Scheduled for Friday, June 22, 2007 10:30 AM-10:45 AM: Session 8 (North Main Hall C/D) Symposium

Stage of Reproductive Life, Atherosclerosis Progression and Estrogen Effects on Coronary Artery Atherosclerosis

T. B. Clarkson
Wake Forest University School of Medicine, Comparative Medicine Clinical Research Center, Medical Center Boulevard, Winston-Salem, North Carolina 27157-1040, USA
     Today, there is controversy and confusion concerning whether postmenopausal hormone replacement therapy has any beneficial effects in inhibiting the progression of coronary artery atherosclerosis. The uncertainty has arisen because a large body of evidence had suggested that estrogen deficiency was the major modulator of atherosclerosis progression of females; however, recent clinical trials done using older postmenopausal women found no evidence of benefit and, indeed, harm during the first year of hormone treatment. Based largely on monkey studies, there is now an emerging hypothesis that the stage of reproductive life and the extent of atherosclerosis progression are primary determinants of whether estrogens will have cardiovascular benefits. In summary, monkey studies have found that the extent of premenopausal atherosclerosis (largely determined by psychosocial stress) determines the trajectory of progression and the subsequent extent of postmenopausal atherosclerosis (Clarkson & Appt, 2005). Additionally, the monkey studies have shown that there is a "window of opportunity" for estrogens to have their beneficial effects on arteries.
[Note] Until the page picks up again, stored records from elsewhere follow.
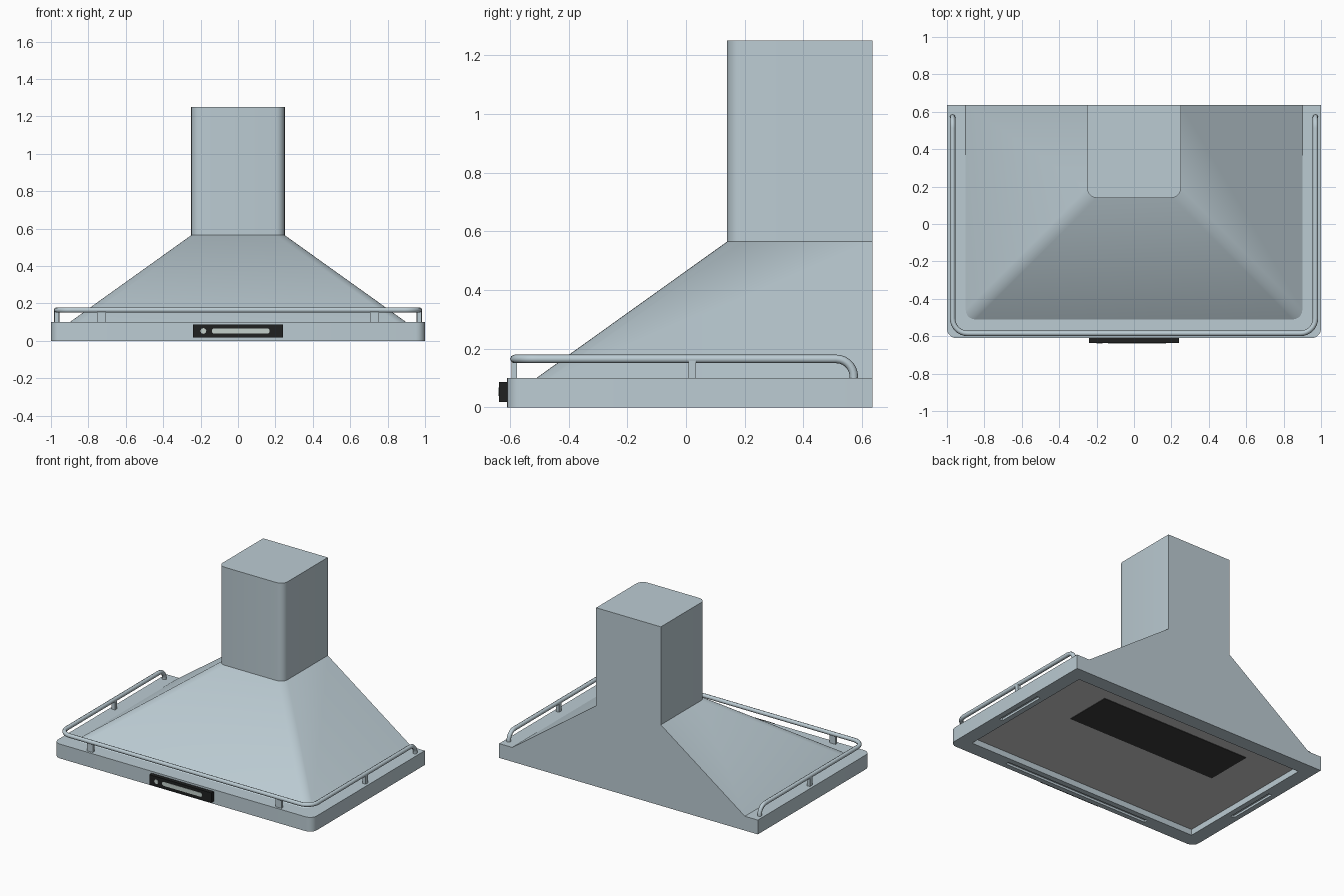
import bpy, bmesh, math

if "Cube" in bpy.data.objects:
    bpy.data.objects.remove(bpy.data.objects["Cube"])

def material(name, rgb):
    m = bpy.data.materials.new(name)
    m.diffuse_color = (*rgb, 1)
    m.use_nodes = True
    m.node_tree.nodes["Principled BSDF"].inputs["Base Color"].default_value = m.diffuse_color
    return m

STEEL = material("blue_grey_steel", (0.50, 0.60, 0.65))
BLACK = material("black_plastic", (0.014, 0.015, 0.015))
PALE = material("pale_button", (0.55, 0.63, 0.60))
GREY = material("grey_panel", (0.60, 0.60, 0.60))
DARK = material("dark_filter", (0.045, 0.045, 0.045))

def finish(obj, mat, angle=35):
    obj.data.materials.clear()
    obj.data.materials.append(mat)
    bpy.ops.object.select_all(action='DESELECT')
    obj.select_set(True)
    bpy.context.view_layer.objects.active = obj
    bpy.ops.object.shade_smooth_by_angle(angle=math.radians(angle))
    return obj

def arc(cx, cy, r, a0, a1, n=5):
    return [(cx + r * math.cos(math.radians(a0 + (a1 - a0) * i / n)),
             cy + r * math.sin(math.radians(a0 + (a1 - a0) * i / n))) for i in range(n + 1)]

def outline(x, y0, y1, r):
    """Rectangle with rounded front corners."""
    return ([(x, y1), (-x, y1)] + arc(-x + r, y0 + r, r, 180, 270)
            + arc(x - r, y0 + r, r, 270, 360))

def loft(name, low, z0, high, z1, mat):
    bm = bmesh.new()
    a = [bm.verts.new((*p, z0)) for p in low]
    b = [bm.verts.new((*p, z1)) for p in high]
    n = len(a)
    for i in range(n):
        j = (i + 1) % n
        bm.faces.new((a[i], a[j], b[j], b[i]))
    bm.faces.new(a[::-1])
    bm.faces.new(b)
    bmesh.ops.recalc_face_normals(bm, faces=bm.faces)
    mesh = bpy.data.meshes.new(name)
    bm.to_mesh(mesh)
    bm.free()
    obj = bpy.data.objects.new(name, mesh)
    bpy.context.collection.objects.link(obj)
    return finish(obj, mat)

def box(name, x0, x1, y0, y1, z0, z1, mat):
    p = [(x0, y0), (x1, y0), (x1, y1), (x0, y1)]
    return loft(name, p, z0, p, z1, mat)

def cut(target, cutter):
    mod = target.modifiers.new("cut", 'BOOLEAN')
    mod.operation = 'DIFFERENCE'
    mod.solver = 'EXACT'
    mod.object = cutter
    bpy.context.view_layer.objects.active = target
    bpy.ops.object.modifier_apply(modifier=mod.name)
    bpy.data.objects.remove(cutter)

BACK = 0.635

# Canopy base with a recessed underside and light slots in its rim
p = outline(1.0, -0.61, BACK, 0.05)
base = loft("canopy_base", p, 0, p, 0.1, STEEL)
cut(base, box("recess_cutter", -0.9, 0.9, -0.51, 0.535, -0.05, 0.045, STEEL))
cut(base, box("front_slot_cutter", -0.57, 0.57, -0.575, -0.548, -0.05, 0.015, STEEL))
for s in (-1, 1):
    cut(base, box("side_slot_cutter", s * 0.95 - 0.013, s * 0.95 + 0.013,
                  -0.17, 0.2, -0.05, 0.015, STEEL))
finish(base, STEEL)

# Underside panel and filter
box("underside_panel", -0.9, 0.9, -0.51, 0.535, 0.041, 0.047, GREY)
box("filter", -0.58, 0.58, 0.07, 0.405, 0.037, 0.042, DARK)

# Sloped hood and chimney
flue = outline(0.25, 0.14, BACK, 0.05)
loft("sloped_hood", outline(0.9, -0.51, BACK, 0.05), 0.1, flue, 0.565, STEEL)
loft("chimney", flue, 0.565, flue, 1.25, STEEL)

# Rail: left half path, then mirrored
RX, RY, RZ, END = 0.97, -0.585, 0.165, 0.572
path = [(-RX, END, 0.098)]
path += [(-RX, y, z) for y, z in arc(END - 0.06, RZ - 0.06, 0.06, 0, 90, 7)]
path += [(x, y, RZ) for x, y in arc(-RX + 0.08, RY + 0.08, 0.08, 180, 270, 8)]
path += [(-x, y, z) for x, y, z in reversed(path)]
curve = bpy.data.curves.new("rail", 'CURVE')
curve.dimensions = '3D'
curve.bevel_depth = 0.0145
curve.bevel_resolution = 2
curve.use_fill_caps = True
spline = curve.splines.new('POLY')
spline.points.add(len(path) - 1)
for pt, co in zip(spline.points, path):
    pt.co = (*co, 1)
rail = bpy.data.objects.new("rail", curve)
bpy.context.collection.objects.link(rail)
bpy.ops.object.select_all(action='DESELECT')
rail.select_set(True)
bpy.context.view_layer.objects.active = rail
bpy.ops.object.convert(target='MESH')
finish(bpy.context.view_layer.objects.active, STEEL, 60)

# Rail posts
for s in (-1, 1):
    x = s * 0.73
    box("front_post", x - 0.023, x + 0.023, RY - 0.009, RY + 0.009, 0.098, 0.16, STEEL)
    x = s * RX
    box("side_post", x - 0.012, x + 0.012, 0.008, 0.034, 0.098, 0.16, STEEL)

# Control panel with a round button and a long slider
box("control_panel", -0.24, 0.24, -0.637, -0.605, 0.018, 0.087, BLACK)

def pill(name, x0, x1, z, r):
    shape = arc(x1 - r, z, r, -90, 90, 8) + arc(x0 + r, z, r, 90, 270, 8)
    obj = loft(name, shape, 0, shape, 0.004, PALE)
    # stand the flat plate up against the front
    for v in obj.data.vertices:
        x, y, h = v.co
        v.co = (x, -0.635 - h, y)
    return obj

pill("round_button", -0.2005, -0.1695, 0.053, 0.015)
pill("slider_button", -0.14, 0.17, 0.053, 0.014)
When estrogens are administered just after surgical menopause, there is a 70% inhibition in the progression of coronary artery atherosclerosis; however, if estrogen treatment is delayed for a period equivalent to six postmenopausal years for women, there are no cardiovascular benefits.